A Pilot Internet-Based Behavioral Weight Loss Intervention with or without Commercially Available Portion-Controlled Foods
Article first published online: 2 JUL 2013
Copyright © 2013 The Obesity Society
Volume 21, Issue 9, pages E354–E359, September 2013
How to Cite
Webber, K. H. and Rose, S. A. (2013), A Pilot Internet-Based Behavioral Weight Loss Intervention with or without Commercially Available Portion-Controlled Foods. Obesity, 21: E354–E359. doi: 10.1002/oby.20331
- Issue published online: 23 SEP 2013
- Article first published online: 2 JUL 2013
- Accepted manuscript online: 14 FEB 2013 07:16AM EST
- Manuscript Received: 13 JUL 2012
- Manuscript Accepted: 14 FEB 2012
- Obesity Society and Nutrisystem, Inc

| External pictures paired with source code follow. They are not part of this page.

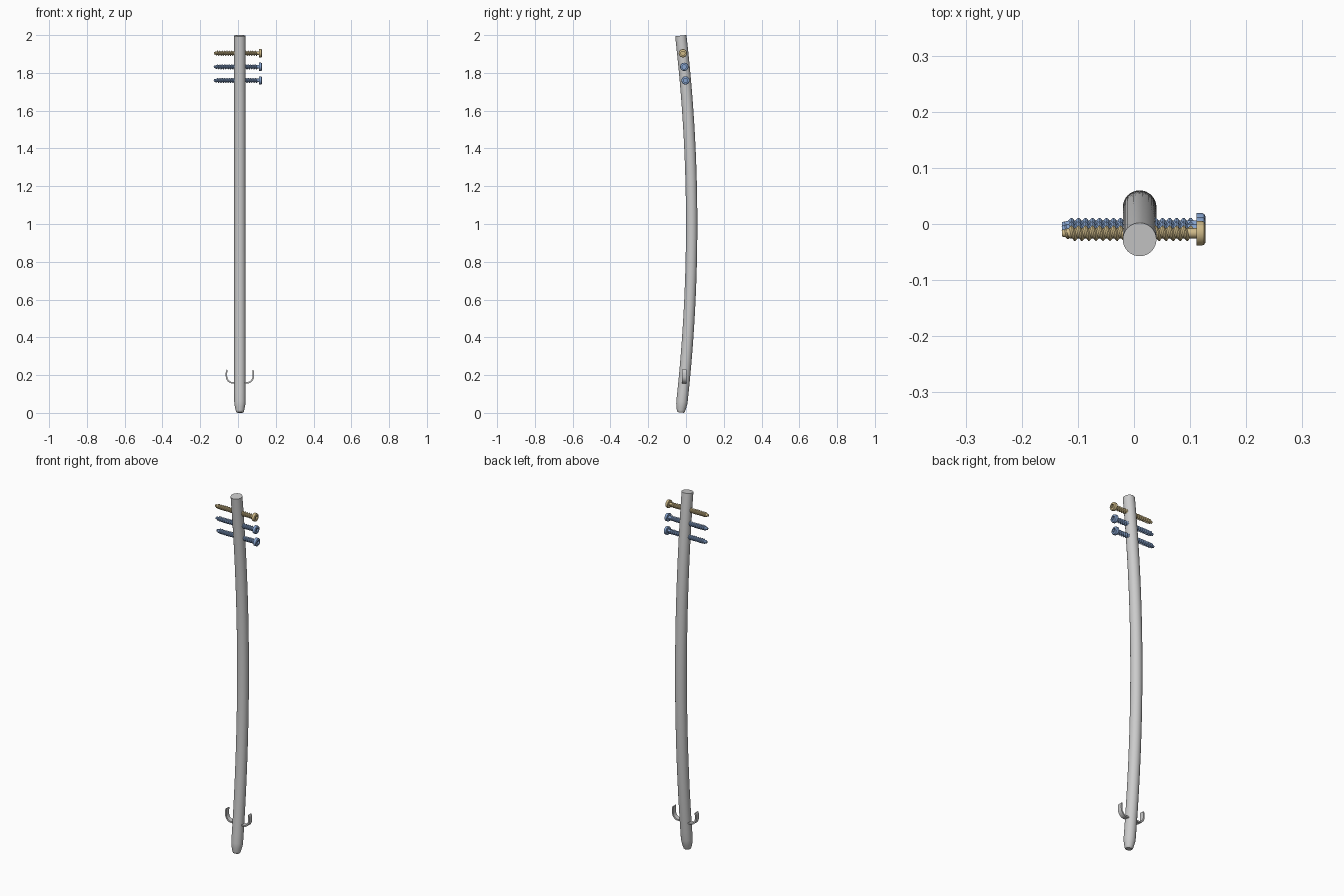
import bpy, bmesh, math
from mathutils import Vector

if "Cube" in bpy.data.objects:
    bpy.data.objects.remove(bpy.data.objects["Cube"])

CX = 0.01  # rod axis in x


def bow(z):
    """Forward/back bow of the rod axis."""
    return 0.03 - 0.058 * (z - 1.0) ** 2


def finish(name, bm, mat=None, angle=35):
    bmesh.ops.recalc_face_normals(bm, faces=bm.faces)
    me = bpy.data.meshes.new(name)
    bm.to_mesh(me)
    bm.free()
    ob = bpy.data.objects.new(name, me)
    bpy.context.collection.objects.link(ob)
    if mat:
        me.materials.append(mat)
    bpy.ops.object.select_all(action='DESELECT')
    ob.select_set(True)
    bpy.context.view_layer.objects.active = ob
    bpy.ops.object.shade_smooth_by_angle(angle=math.radians(angle))
    return ob


def loft(bm, rings):
    """Skin a list of closed point rings and cap both ends."""
    loops = [[bm.verts.new(p) for p in r] for r in rings]
    n = len(loops[0])
    for a, b in zip(loops, loops[1:]):
        for i in range(n):
            j = (i + 1) % n
            bm.faces.new((a[i], a[j], b[j], b[i]))
    bm.faces.new(loops[0][::-1])
    bm.faces.new(loops[-1])


def material(name, color):
    m = bpy.data.materials.new(name)
    m.diffuse_color = color
    m.use_nodes = True
    m.node_tree.nodes["Principled BSDF"].inputs["Base Color"].default_value = m.diffuse_color
    return m


# Bowed rod with tapered tip
def rod_ring(z, r, n=32):
    s = -0.116 * (z - 1.0)
    u = Vector((0, 1, -s)).normalized()
    c = Vector((CX, bow(z), z))
    return [c + Vector((r * math.cos(a), 0, 0)) + u * r * math.sin(a)
            for a in (2 * math.pi * i / n for i in range(n))]


sections = [(0.002, 0.017), (0.006, 0.0205), (0.014, 0.0225), (0.03, 0.0262),
            (0.045, 0.029), (0.06, 0.03)]
sections += [(0.06 + (1.997 - 0.06) * i / 40, 0.03) for i in range(1, 41)]
bm = bmesh.new()
loft(bm, [rod_ring(z, r) for z, r in sections])
finish("rod", bm)


# Threaded locking screws with hex-socket heads
def screw(name, z, mat):
    y = bow(z) + 0.001
    n = 24
    core, crest, pitch = 0.009, 0.0135, 0.0125

    def ring(x, r, hexed=False):
        pts = []
        for i in range(n):
            a = 2 * math.pi * i / n
            rr = r
            if hexed:
                rr = r * math.cos(math.pi / 6) / math.cos(a % (math.pi / 3) - math.pi / 6)
            pts.append(Vector((x, y + rr * math.cos(a), z + rr * math.sin(a))))
        return pts

    bm = bmesh.new()
    # shank, head and socket in one profile
    profile = [(-0.128, 0.006), (-0.114, core), (0.111, core), (0.111, 0.022),
               (0.121, 0.022), (0.125, 0.0205), (0.127, 0.017)]
    loft(bm, [ring(x, r) for x, r in profile]
         + [ring(0.127, 0.012, True), ring(0.117, 0.012, True)])
    # helical thread, fading in at the tip
    x0, x1 = -0.124, 0.102
    total = int((x1 - x0) / pitch * n)
    strips = []
    for k in range(total + 1):
        a = 2 * math.pi * k / n
        x = x0 + pitch * k / n
        t = min(1.0, 0.5 + 0.5 * k / n)
        row = []
        for dx, r in ((-0.45, core - 0.001), (-0.1, crest), (0.1, crest), (0.45, core - 0.001)):
            r *= t
            row.append(bm.verts.new((x + dx * pitch, y + r * math.cos(a), z + r * math.sin(a))))
        strips.append(row)
    for p, q in zip(strips, strips[1:]):
        for i in range(3):
            bm.faces.new((p[i], p[i + 1], q[i + 1], q[i]))
    bm.faces.new(strips[0])
    bm.faces.new(strips[-1][::-1])
    finish(name, bm, mat, 30)


gold = material("gold", (0.62, 0.49, 0.25, 1))
blue = material("blue", (0.24, 0.37, 0.62, 1))
screw("upper_screw", 1.904, gold)
screw("middle_screw", 1.832, blue)
screw("lower_screw", 1.76, blue)


# Curved flat hooks on both sides of the tip: straight root, arc, upright end
def hook(name, side):
    path = [(0.015, 0.160), (0.03, 0.160)]
    for i in range(11):
        a = math.radians(-90 + 90 * i / 10)
        path.append((0.040 + 0.031 * math.cos(a), 0.195 + 0.035 * math.sin(a)))
    path += [(0.0715, 0.21), (0.070, 0.22), (0.068, 0.228)]
    y, w = bow(0.18), 0.0125
    rings = []
    for i, p in enumerate(path):
        a, b = path[max(i - 1, 0)], path[min(i + 1, len(path) - 1)]
        t = Vector((b[0] - a[0], b[1] - a[1])).normalized()
        h = 0.002 if i == len(path) - 1 else 0.004
        rings.append([Vector((CX + side * (p[0] - t.y * s * h), y + v * w, p[1] + t.x * s * h))
                      for s, v in ((-1, -1), (1, -1), (1, 1), (-1, 1))])
    bm = bmesh.new()
    loft(bm, rings)
    finish(name, bm)


for label, side in (("left_hook", -1), ("right_hook", 1)):
    hook(label, side)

Objective: To evaluate the short-term impact of portion-controlled food provision in combination with an Internet behavioral weight loss program on weight, blood cholesterol, and blood glucose levels.
Design and Methods: Fifty participants, mean age 46 ± 10.7 years and mean body mass index 35.1 ± 3.8 kg/m2, were randomized to one of two study groups, an Internet behavioral weight loss program (Internet-alone; n = 25) or an Internet behavioral weight loss program plus a commercially available portion-controlled diet (Internet + PCD; n = 25) for 12 weeks.
Results: An intent-to-treat analysis found that the mean weight change in the Internet + PCD group was −5.7 ± 5.6 kg and in the Internet-alone group (n = 25) was −4.1 ± 4.0 kg (P = 0.26). Participants in the Internet + PCD group achieved significantly greater improvements in blood glucose (−2.6 ± 5.7 vs. 1.4 ± 11.0 mg/dl; P = 0.05) and LDL cholesterol (−8.2 ± 18.0 vs. −0.6 ± 21.0 mg/dl; P = 0.04), compared with Internet-alone group.
Conclusions: These data suggest that there may be short-term clinical benefit in using a PCD in conjunction with a behavioral Internet-based weight loss program to enhance weight loss and improve health indicators.